Security Information and Event Management or SIEM, once upon a time referred to as SEM (security event manager) or SIM (security information management) or SIM/SEM or (replace your preferred acronym here) is a category of software that surfaced to the top in the late 90s with Intellitactics (1996), NetForensics (1999), Arcsight (2000), Q1 Labs (2001), LogRhythm (2003), and Splunk (2003). SIEM solutions would offer hope to security analysts looking to aggregate and correlate all of the log and other event information from different servers and devices on their network into a single place. The efficacy of such a solution was wholly predicated on the power of its correlation engine giving it the ability to see similar indications of compromise (IoCs) generated across different devices and systems in the network in order to eliminate false positives and validate true positives — the concept that A+B+C equals to something bad happening. SIEM solutions became the Syslog-NG on steroids; an open source log server initially released in 1998 as a distributed agent-server log server for centralizing logging in enterprise environments of systems that supported the syslog format. Syslog was developed in the 1980s by Eric Allman as part of the Sendmail project. It was readily adopted by other applications and has since become the standard logging solution on Unix-like systems for both servers and networked devices.
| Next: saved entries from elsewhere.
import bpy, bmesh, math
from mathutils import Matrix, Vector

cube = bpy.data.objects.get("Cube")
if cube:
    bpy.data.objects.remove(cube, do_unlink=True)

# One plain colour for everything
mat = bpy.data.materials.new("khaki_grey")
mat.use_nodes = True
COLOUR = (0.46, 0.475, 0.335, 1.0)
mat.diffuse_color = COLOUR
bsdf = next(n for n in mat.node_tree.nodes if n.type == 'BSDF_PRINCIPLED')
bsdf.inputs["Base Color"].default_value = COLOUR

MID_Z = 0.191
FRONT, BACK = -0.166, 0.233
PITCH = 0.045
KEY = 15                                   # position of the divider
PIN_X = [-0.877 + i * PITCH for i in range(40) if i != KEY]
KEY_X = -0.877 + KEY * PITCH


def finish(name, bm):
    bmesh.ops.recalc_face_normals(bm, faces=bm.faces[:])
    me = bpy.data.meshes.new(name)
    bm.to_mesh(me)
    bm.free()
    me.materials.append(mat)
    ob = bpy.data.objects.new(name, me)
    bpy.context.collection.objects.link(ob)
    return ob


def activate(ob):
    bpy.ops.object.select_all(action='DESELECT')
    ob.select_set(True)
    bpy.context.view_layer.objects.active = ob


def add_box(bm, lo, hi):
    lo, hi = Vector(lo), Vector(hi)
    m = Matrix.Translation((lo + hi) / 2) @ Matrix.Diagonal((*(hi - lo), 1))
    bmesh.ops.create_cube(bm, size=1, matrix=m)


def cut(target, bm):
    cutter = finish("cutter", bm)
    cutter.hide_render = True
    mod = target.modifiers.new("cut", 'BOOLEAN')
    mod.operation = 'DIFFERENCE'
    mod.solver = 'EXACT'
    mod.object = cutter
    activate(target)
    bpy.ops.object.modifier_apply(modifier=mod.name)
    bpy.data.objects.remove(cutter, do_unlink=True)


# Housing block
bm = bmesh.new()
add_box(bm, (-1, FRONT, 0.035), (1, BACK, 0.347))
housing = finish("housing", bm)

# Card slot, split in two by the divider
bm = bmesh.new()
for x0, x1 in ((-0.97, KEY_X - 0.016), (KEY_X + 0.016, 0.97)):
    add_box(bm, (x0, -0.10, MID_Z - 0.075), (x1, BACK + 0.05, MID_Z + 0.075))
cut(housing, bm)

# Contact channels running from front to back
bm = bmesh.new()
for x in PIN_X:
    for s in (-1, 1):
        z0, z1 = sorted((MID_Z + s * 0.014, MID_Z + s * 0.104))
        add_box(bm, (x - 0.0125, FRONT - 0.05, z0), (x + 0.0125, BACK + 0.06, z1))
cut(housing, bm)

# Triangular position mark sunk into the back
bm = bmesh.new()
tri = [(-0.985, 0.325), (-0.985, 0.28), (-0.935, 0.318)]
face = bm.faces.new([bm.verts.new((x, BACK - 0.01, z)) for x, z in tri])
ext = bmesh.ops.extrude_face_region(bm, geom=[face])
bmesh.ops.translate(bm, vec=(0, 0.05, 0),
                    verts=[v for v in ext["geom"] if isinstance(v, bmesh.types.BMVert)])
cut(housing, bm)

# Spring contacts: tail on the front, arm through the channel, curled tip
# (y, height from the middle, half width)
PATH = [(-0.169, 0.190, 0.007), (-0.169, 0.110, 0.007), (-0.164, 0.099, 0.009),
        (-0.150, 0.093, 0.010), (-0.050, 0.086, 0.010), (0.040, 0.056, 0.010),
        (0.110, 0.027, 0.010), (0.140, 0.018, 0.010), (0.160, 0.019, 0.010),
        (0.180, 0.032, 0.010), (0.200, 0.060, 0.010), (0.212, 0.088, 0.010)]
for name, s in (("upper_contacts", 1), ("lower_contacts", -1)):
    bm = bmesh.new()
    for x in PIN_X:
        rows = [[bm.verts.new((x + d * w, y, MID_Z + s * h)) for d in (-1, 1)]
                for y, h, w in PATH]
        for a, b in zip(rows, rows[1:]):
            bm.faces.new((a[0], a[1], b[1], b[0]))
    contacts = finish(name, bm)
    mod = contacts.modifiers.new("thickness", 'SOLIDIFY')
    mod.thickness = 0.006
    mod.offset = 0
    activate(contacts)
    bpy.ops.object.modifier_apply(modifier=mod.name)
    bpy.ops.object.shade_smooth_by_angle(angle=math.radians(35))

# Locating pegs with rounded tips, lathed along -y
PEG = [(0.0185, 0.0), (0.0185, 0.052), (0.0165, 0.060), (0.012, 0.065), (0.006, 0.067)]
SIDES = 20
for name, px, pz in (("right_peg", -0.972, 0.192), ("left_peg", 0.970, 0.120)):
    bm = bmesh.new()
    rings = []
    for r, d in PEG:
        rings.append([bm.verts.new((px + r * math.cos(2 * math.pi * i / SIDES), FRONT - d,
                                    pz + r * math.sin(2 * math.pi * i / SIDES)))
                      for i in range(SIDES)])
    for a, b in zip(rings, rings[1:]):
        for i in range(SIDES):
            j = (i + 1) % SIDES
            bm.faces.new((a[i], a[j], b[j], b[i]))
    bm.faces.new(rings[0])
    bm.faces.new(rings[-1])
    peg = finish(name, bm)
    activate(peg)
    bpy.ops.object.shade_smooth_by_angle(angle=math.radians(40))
Anecdotally, as I drove in to the office in 2014, I recall a news report that was playing on NPR news that discussed the growing problem of alarm fatigue in emergency rooms. In the case of Boston Medical Center, an analysis found that 7 North was experiencing 12,000 alarms a day on average. A cacophony that was then being referred to as alarm fatigue that referred to the desensitization of the nursing staff to the many noises in the unit, which was causing increased patient deaths.
Unlike central log servers, such as Syslog-NG, SIEM solutions were able through native support, syslog support, APIs, and other plugins to centralize events from not just syslog-enabled endpoints, but also intrusion detection systems, firewalls, antivirus, network access control solutions, and even NetFlow data from routers.
And unfortunately, as history has proven in infamous breaches such as the Target breach whose costs approached $300 Mn in 2017, the alarm fatigue problem has led many Security Operations Centers (SOCs) running SIEM solutions to mistakenly close real alarms as false positives.
A survey by FireEye polled C-level security executives at large enterprises worldwide and found that 36% of respondents receive more than 10,000 alerts each month from their SIEM, of those alerts, 52% were false positives and 64% were redundant costing companies an average of $1.27 Mn every year.
It goes without saying that SIEMs have quickly lost their luster as security analysts continue to take fire from their SIEM of false positives on a daily basis or from the MSSP they had to retain for the daily care and feeding and 24x7 monitoring. It quickly became obvious that a SIEM required daily, round-the-clock tuning by a seasoned staff capable of creating rules for that specific platform in order to lower the amount of noise with no end in sight. The dream of effective centralized monitoring of events in the enterprise would need to be reimagined.